§ PROBLEM REQUIREMENTS
If a line in the entries below includes "enumerate", show that line.

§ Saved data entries

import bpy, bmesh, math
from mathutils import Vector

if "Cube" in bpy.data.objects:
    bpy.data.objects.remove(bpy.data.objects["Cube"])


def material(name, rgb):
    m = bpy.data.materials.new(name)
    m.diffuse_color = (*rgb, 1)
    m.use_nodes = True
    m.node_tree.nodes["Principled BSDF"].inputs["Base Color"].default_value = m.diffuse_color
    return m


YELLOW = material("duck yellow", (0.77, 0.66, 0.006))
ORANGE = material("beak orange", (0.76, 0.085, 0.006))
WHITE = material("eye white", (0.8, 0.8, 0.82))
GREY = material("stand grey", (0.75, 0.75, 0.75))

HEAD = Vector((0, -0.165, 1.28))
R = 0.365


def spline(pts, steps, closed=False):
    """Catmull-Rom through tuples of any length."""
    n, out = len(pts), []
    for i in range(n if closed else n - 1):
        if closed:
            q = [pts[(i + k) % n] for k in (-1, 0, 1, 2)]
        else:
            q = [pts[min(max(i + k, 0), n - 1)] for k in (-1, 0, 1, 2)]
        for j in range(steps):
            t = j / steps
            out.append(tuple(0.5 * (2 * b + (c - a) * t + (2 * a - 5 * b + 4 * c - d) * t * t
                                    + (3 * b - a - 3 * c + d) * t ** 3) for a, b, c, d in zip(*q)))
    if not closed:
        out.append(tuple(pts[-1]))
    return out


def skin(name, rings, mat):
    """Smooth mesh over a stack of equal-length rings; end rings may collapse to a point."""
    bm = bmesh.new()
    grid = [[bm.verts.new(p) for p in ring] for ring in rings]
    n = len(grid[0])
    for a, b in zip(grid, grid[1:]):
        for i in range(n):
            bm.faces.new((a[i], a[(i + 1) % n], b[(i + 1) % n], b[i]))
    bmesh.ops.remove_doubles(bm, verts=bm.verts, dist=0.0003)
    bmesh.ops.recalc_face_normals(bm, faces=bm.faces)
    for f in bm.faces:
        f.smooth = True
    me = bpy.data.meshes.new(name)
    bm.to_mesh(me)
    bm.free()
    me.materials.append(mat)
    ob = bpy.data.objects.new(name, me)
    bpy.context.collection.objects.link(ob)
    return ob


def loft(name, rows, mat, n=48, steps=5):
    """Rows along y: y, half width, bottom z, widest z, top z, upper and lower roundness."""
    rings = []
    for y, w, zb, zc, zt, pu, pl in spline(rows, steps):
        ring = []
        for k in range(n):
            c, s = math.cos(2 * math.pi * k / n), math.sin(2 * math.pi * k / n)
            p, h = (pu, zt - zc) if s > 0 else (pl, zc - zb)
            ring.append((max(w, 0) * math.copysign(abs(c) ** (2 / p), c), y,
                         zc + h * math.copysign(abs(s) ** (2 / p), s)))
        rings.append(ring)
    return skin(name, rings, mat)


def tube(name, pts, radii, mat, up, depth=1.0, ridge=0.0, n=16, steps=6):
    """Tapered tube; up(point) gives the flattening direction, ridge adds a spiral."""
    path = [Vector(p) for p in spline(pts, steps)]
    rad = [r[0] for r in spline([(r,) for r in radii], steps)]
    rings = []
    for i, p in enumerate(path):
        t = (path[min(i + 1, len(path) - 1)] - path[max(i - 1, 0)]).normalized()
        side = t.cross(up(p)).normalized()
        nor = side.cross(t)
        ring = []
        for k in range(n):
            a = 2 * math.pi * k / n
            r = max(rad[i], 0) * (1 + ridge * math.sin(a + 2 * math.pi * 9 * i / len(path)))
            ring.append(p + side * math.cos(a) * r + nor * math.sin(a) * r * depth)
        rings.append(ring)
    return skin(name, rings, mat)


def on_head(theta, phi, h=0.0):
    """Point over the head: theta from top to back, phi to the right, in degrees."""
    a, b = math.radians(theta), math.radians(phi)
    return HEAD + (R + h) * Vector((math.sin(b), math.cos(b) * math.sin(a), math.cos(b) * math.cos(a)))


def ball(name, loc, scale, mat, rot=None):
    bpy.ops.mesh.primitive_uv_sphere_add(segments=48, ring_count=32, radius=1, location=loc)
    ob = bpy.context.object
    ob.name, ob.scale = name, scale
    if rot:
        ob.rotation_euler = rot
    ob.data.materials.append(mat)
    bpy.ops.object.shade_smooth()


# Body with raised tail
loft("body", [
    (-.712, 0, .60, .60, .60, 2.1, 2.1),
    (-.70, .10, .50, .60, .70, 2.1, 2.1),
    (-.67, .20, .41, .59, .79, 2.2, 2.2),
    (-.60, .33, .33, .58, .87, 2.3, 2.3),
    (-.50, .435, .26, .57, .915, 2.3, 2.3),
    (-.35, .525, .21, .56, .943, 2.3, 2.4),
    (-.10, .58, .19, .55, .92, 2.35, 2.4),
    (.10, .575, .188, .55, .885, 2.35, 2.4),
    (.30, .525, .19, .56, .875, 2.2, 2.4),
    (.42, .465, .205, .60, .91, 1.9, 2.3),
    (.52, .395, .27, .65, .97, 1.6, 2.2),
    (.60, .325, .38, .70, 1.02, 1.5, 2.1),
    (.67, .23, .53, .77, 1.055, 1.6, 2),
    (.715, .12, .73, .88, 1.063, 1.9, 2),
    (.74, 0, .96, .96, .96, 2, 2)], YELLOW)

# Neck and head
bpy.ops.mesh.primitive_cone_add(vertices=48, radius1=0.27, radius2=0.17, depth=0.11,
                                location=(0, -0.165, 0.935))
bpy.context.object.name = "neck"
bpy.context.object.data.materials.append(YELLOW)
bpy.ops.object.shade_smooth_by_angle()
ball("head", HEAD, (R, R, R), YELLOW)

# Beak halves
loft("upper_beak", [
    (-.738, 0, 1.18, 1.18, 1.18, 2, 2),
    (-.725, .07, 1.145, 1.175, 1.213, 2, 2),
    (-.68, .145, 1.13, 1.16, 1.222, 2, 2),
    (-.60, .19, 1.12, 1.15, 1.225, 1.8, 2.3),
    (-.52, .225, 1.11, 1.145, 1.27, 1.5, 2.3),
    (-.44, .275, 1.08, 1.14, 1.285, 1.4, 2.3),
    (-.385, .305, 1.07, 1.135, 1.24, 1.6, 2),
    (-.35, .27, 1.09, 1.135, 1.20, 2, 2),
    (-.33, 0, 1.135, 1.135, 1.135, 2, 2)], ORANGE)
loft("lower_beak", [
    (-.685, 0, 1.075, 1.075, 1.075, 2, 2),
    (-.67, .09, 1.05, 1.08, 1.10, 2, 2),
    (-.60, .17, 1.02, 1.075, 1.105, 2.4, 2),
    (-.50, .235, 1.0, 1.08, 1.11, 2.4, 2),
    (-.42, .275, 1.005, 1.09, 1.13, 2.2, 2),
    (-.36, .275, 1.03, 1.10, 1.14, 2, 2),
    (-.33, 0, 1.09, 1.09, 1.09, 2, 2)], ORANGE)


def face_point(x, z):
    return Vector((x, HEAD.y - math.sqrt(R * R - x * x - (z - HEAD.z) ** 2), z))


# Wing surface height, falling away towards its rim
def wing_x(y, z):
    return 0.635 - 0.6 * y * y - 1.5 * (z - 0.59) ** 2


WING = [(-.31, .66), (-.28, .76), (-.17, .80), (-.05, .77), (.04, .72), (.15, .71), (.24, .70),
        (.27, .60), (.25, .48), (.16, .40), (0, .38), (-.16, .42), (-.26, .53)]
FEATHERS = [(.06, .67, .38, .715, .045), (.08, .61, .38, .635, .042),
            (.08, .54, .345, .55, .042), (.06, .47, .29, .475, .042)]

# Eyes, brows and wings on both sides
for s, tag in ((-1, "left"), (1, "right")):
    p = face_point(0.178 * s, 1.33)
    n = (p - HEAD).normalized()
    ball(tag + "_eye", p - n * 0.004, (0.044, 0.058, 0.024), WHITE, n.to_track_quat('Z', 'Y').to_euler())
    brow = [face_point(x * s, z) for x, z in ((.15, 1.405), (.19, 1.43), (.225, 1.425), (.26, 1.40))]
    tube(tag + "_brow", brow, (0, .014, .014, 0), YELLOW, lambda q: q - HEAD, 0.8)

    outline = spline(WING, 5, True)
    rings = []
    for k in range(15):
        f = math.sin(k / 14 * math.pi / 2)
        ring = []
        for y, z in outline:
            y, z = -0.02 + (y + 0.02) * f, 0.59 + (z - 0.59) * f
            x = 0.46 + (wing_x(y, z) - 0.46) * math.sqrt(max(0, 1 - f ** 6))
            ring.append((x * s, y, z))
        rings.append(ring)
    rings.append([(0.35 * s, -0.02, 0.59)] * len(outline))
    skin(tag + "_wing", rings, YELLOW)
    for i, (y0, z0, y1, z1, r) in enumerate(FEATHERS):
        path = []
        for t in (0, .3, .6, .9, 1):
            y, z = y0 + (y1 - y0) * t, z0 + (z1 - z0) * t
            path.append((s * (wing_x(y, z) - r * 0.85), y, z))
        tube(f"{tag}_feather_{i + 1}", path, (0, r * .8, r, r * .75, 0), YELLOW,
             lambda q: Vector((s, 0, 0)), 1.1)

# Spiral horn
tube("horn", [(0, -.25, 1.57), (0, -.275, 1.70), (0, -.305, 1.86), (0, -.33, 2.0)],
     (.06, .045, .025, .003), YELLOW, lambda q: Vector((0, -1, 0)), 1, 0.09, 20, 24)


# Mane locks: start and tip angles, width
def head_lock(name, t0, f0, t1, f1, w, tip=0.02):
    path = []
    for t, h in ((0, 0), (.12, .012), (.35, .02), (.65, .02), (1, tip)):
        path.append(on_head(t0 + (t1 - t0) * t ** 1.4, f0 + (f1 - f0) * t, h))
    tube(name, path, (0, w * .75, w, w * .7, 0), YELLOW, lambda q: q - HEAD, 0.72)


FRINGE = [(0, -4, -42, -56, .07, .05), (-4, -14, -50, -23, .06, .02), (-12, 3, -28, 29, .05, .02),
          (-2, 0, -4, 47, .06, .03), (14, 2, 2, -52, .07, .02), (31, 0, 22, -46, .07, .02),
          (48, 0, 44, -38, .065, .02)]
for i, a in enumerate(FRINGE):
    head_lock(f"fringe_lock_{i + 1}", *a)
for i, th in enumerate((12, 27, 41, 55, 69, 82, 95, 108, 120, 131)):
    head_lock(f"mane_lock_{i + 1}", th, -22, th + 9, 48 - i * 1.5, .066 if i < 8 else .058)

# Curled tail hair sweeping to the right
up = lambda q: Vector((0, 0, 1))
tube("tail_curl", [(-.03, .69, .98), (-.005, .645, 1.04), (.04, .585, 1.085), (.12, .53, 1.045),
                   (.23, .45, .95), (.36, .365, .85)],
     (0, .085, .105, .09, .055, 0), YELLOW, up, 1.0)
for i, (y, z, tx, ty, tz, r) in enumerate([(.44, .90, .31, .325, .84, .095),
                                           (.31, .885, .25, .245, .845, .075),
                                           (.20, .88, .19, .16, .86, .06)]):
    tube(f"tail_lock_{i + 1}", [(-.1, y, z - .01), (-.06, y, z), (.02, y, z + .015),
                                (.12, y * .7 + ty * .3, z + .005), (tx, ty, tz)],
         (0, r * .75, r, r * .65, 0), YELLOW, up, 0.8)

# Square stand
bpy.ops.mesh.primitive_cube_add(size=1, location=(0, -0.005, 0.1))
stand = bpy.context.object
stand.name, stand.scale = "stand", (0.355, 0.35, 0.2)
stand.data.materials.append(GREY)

§ SOLUTION BELOW
    for i, p in enumerate(path):
    for i, (y0, z0, y1, z1, r) in enumerate(FEATHERS):
for i, a in enumerate(FRINGE):
for i, th in enumerate((12, 27, 41, 55, 69, 82, 95, 108, 120, 131)):
for i, (y, z, tx, ty, tz, r) in enumerate([(.44, .90, .31, .325, .84, .095),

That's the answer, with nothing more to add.